But interest doesn’t often lead to adoption. In fact, people tend to lose interest after watching you fold a bicycle once or twice or three or five times. (You’re warned that some people are simply interested in watching you screw up the job.)
A person who doesn’t ride a bicycle is unlikely to buy one simply because it now does something they didn’t expect.
In the same way, people who ride bicycles and witness the transformative properties of the folder are almost equally unlikely to adopt the vehicle.
One reason is price. Everything else being equal, a folding bicycle is more expensive than a bicycle that doesn’t fold. But the more important reason is a lack of perceived utility. To become a true object of desire, the folder must offer benefits that people want.
Here a few of the benefits.
1) A folding bicycle takes up less space when folded, which should make it easier to transport in other vehicles and store.
2) If the fold is small enough, you can take the bike inside when you’re in pedestrian mode. Because you never leave the bicycle alone, you don’t need a lock.
3) Some folders sandwich the drivetrain between the wheels when folded, preventing damage to delicate parts of the bike while protecting the rest of the world from the mark of an oily chain.
None of which matters if you don’t need those benefits.

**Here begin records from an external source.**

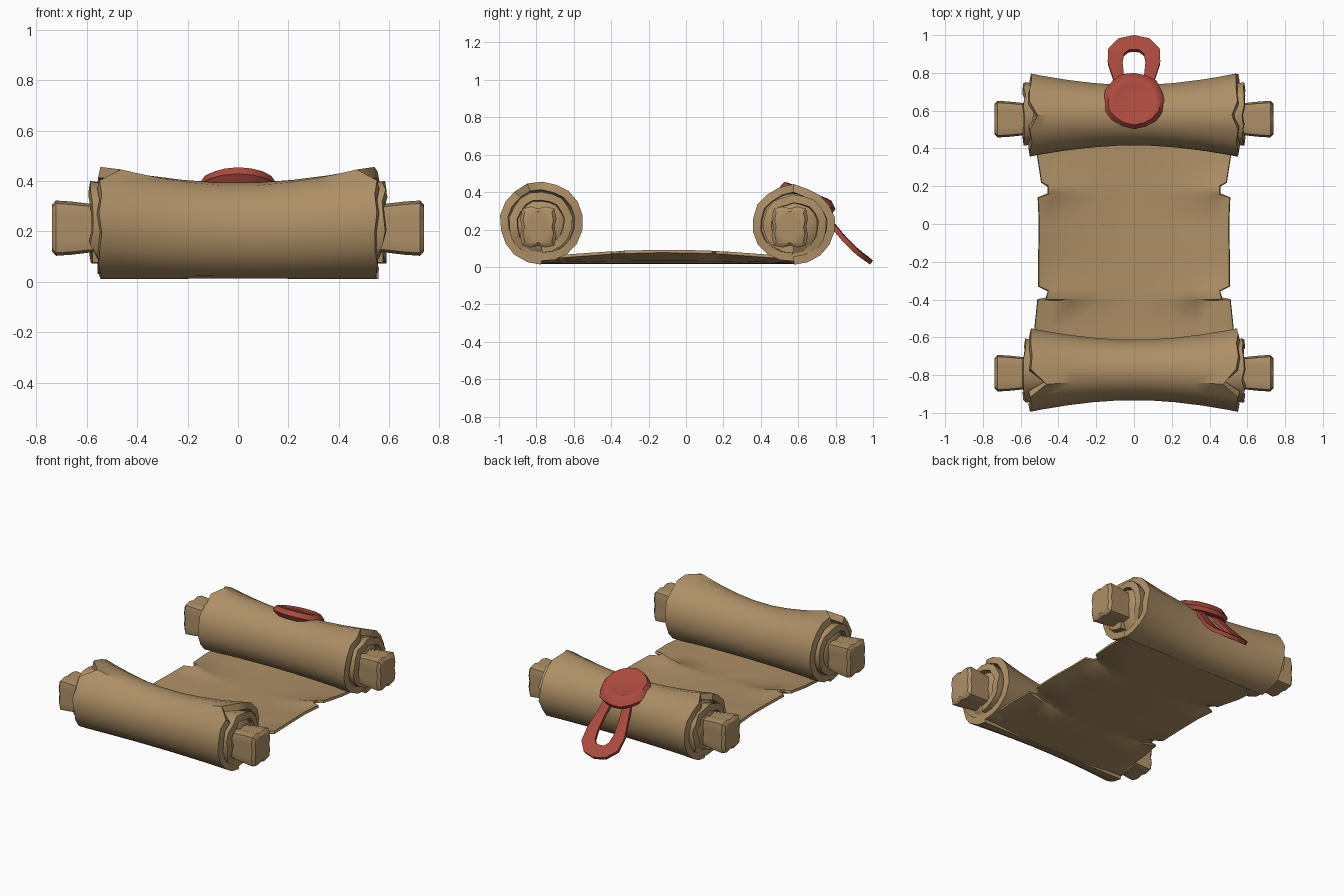
import bpy, math, random

if "Cube" in bpy.data.objects:
    bpy.data.objects.remove(bpy.data.objects["Cube"])
random.seed(4)


def material(name, col):
    m = bpy.data.materials.new(name)
    m.diffuse_color = (*col, 1)
    m.use_nodes = True
    m.node_tree.nodes["Principled BSDF"].inputs["Base Color"].default_value = m.diffuse_color
    return m


PAPER = material("tan parchment", (0.42, 0.275, 0.133))
WAX = material("red wax", (0.41, 0.068, 0.048))


def lerp(keys, t):
    # piecewise linear lookup in (position, value) pairs
    for (a, va), (b, vb) in zip(keys, keys[1:]):
        if t <= b:
            return va + (vb - va) * max(0, (t - a) / (b - a))
    return keys[-1][1]


def make(name, rows, mat, thick=0, wrap=False, caps=False, angle=40):
    # skin equal-length rows of points, optionally wrapped, capped or thickened
    n = len(rows[0])
    faces = []
    for i in range(len(rows) - 1):
        for j in range(n if wrap else n - 1):
            k = (j + 1) % n
            faces.append((i * n + j, i * n + k, (i + 1) * n + k, (i + 1) * n + j))
    if caps:
        faces += [tuple(reversed(range(n))), tuple(range((len(rows) - 1) * n, len(rows) * n))]
    me = bpy.data.meshes.new(name)
    me.from_pydata([p for r in rows for p in r], [], faces)
    me.materials.append(mat)
    ob = bpy.data.objects.new(name, me)
    bpy.context.collection.objects.link(ob)
    bpy.ops.object.select_all(action='DESELECT')
    ob.select_set(True)
    bpy.context.view_layer.objects.active = ob
    bpy.ops.object.mode_set(mode='EDIT')
    bpy.ops.mesh.select_all(action='SELECT')
    bpy.ops.mesh.normals_make_consistent(inside=False)
    bpy.ops.object.mode_set(mode='OBJECT')
    if thick:
        s = ob.modifiers.new("thickness", 'SOLIDIFY')
        s.thickness, s.offset = thick, 0
        bpy.ops.object.modifier_apply(modifier=s.name)
    bpy.ops.object.shade_smooth_by_angle(angle=math.radians(angle))
    return ob


# rolled parchment: a spiral swept along x, flared at the ragged ends
SPIRAL = [(0, 1), (0.85, 0.98), (1.0, 0.90), (1.2, 0.77), (2.0, 0.68)]


def roll(name, yc, side, notch_turn, notch_depth, rise):
    rows, steps, T = [], 36, 0.044
    for i in range(steps + 1):
        turn = 2 * i / steps
        a = turn * 2 * math.pi
        k = lerp(SPIRAL, turn)
        lump = random.uniform(-0.004, 0.004)
        row = []
        half = {}
        for s in (-1, 1):
            h = 0.55 if turn < 1.15 else 0.582
            h += random.uniform(-0.008, 0.008)
            if abs(turn - notch_turn) < 0.04:
                h -= notch_depth
            half[s] = h
        for t in [-1, -0.88, -0.66, -0.4, -0.15, 0.15, 0.4, 0.66, 0.88, 1]:
            f = abs(t) ** 1.8
            x = t * half[1 if t > 0 else -1]
            ry = 0.163 + 0.061 * f - T / 2 + lump * f
            rz = 0.191 + rise * f - T / 2 + lump * f
            cz = 0.012 + T / 2 + rz
            row.append((x, yc + side * ry * k * math.sin(a), cz - rz * k * math.cos(a)))
        rows.append(row)
    make(name, rows, PAPER, thick=T)


roll("front_roll", -0.772, -1, 0.445, 0.075, 0.031)
roll("back_roll", 0.575, 1, 0.5, 0.035, 0.022)


# packed inner layers closing the roll ends, domed towards the rod
def core(name, yc):
    rows = []
    for x, r in [(-0.575, 0.09), (-0.555, 0.13), (-0.525, 0.175), (-0.4, 0.15),
                 (0.4, 0.15), (0.525, 0.175), (0.555, 0.13), (0.575, 0.09)]:
        rows.append([(x, yc + r * math.cos(j * math.pi / 8),
                      0.218 + r * math.sin(j * math.pi / 8)) for j in range(16)])
    make(name, rows, PAPER, wrap=True, caps=True)


core("front_core", -0.775)
core("back_core", 0.57)


# four-lobed wooden rods poking out of the rolls
def rod(name, yc):
    rows = []
    for x, s in [(-0.738, 0.85), (-0.722, 1.02), (-0.66, 0.98), (-0.57, 0.88),
                 (0.57, 0.88), (0.66, 0.98), (0.722, 1.02), (0.738, 0.85)]:
        row = []
        for j in range(16):
            a = j * math.pi / 8
            r = (0.103 - 0.017 * math.cos(4 * a)) * s
            row.append((x, yc + r * math.cos(a), 0.213 + 1.13 * r * math.sin(a)))
        rows.append(row)
    make(name, rows, PAPER, wrap=True, caps=True)


rod("front_rod", -0.79)
rod("back_rod", 0.555)

# open sheet with torn notches and gently raised side edges
EDGE = [(-0.78, 0.52), (-0.54, 0.525), (-0.40, 0.51), (-0.395, 0.465), (-0.355, 0.455),
        (-0.33, 0.505), (-0.15, 0.505), (0, 0.502), (0.14, 0.508), (0.16, 0.455),
        (0.20, 0.455), (0.22, 0.49), (0.38, 0.515), (0.58, 0.52)]
rows = []
for y, w in EDGE:
    lift = max(0.4, 1 - ((y + 0.1) / 0.8) ** 2)
    rows.append([(w * t, y, 0.024 + 0.06 * abs(t) ** 3 * lift)
                 for t in (-1, -0.85, -0.65, -0.35, 0, 0.35, 0.65, 0.85, 1)])
make("open_sheet", rows, PAPER, thick=0.016)

# wax seal draped over the back roll
rows = []
wob = [random.uniform(0.97, 1.04) for _ in range(16)]
for r, h in [(0.01, 0.026), (0.095, 0.024), (0.112, 0.034), (0.138, 0.032),
             (0.162, 0.0), (0.145, -0.03), (0.01, -0.03)]:
    row = []
    for j in range(16):
        a = j * math.pi / 8
        x = r * wob[j] * math.cos(a)
        d = r * wob[j] * 0.92 * math.sin(a)
        row.append((x, 0.652 + d, 0.378 - 0.4 * d - 0.4 * d * d - 0.5 * x * x + h))
    rows.append(row)
make("wax_seal", rows, WAX, wrap=True, caps=True)

# ribbon loop hanging behind the seal
DROP = [(0.70, 0.325), (0.78, 0.225), (0.86, 0.13), (0.93, 0.065), (1.0, 0.018)]
outer = [(0.09, 0.70), (0.115, 0.78), (0.138, 0.85), (0.135, 0.92), (0.08, 0.975), (0, 0.992)]
inner = [(0.035, 0.70), (0.055, 0.78), (0.062, 0.85), (0.053, 0.895), (0.03, 0.915), (0, 0.918)]
rows = []
for s, ids in ((1, range(6)), (-1, range(4, -1, -1))):
    for i in ids:
        (xo, yo), (xi, yi) = outer[i], inner[i]
        mid = ((xo + xi) / 2, (yo + yi) / 2)
        rows.append([(s * x, y, lerp(DROP, y) + b)
                     for x, y, b in ((xo, yo, 0), (*mid, 0.006), (xi, yi, 0))])
make("ribbon_loop", rows, WAX, thick=0.026)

If you have plenty of space to store your diamond-frame bicycle, you’re likely to be satisfied with it. If you never park your bike, you don’t need a bike that does away with parking. And if you’ve never rubbed up against an oily chain, I only have one word for you.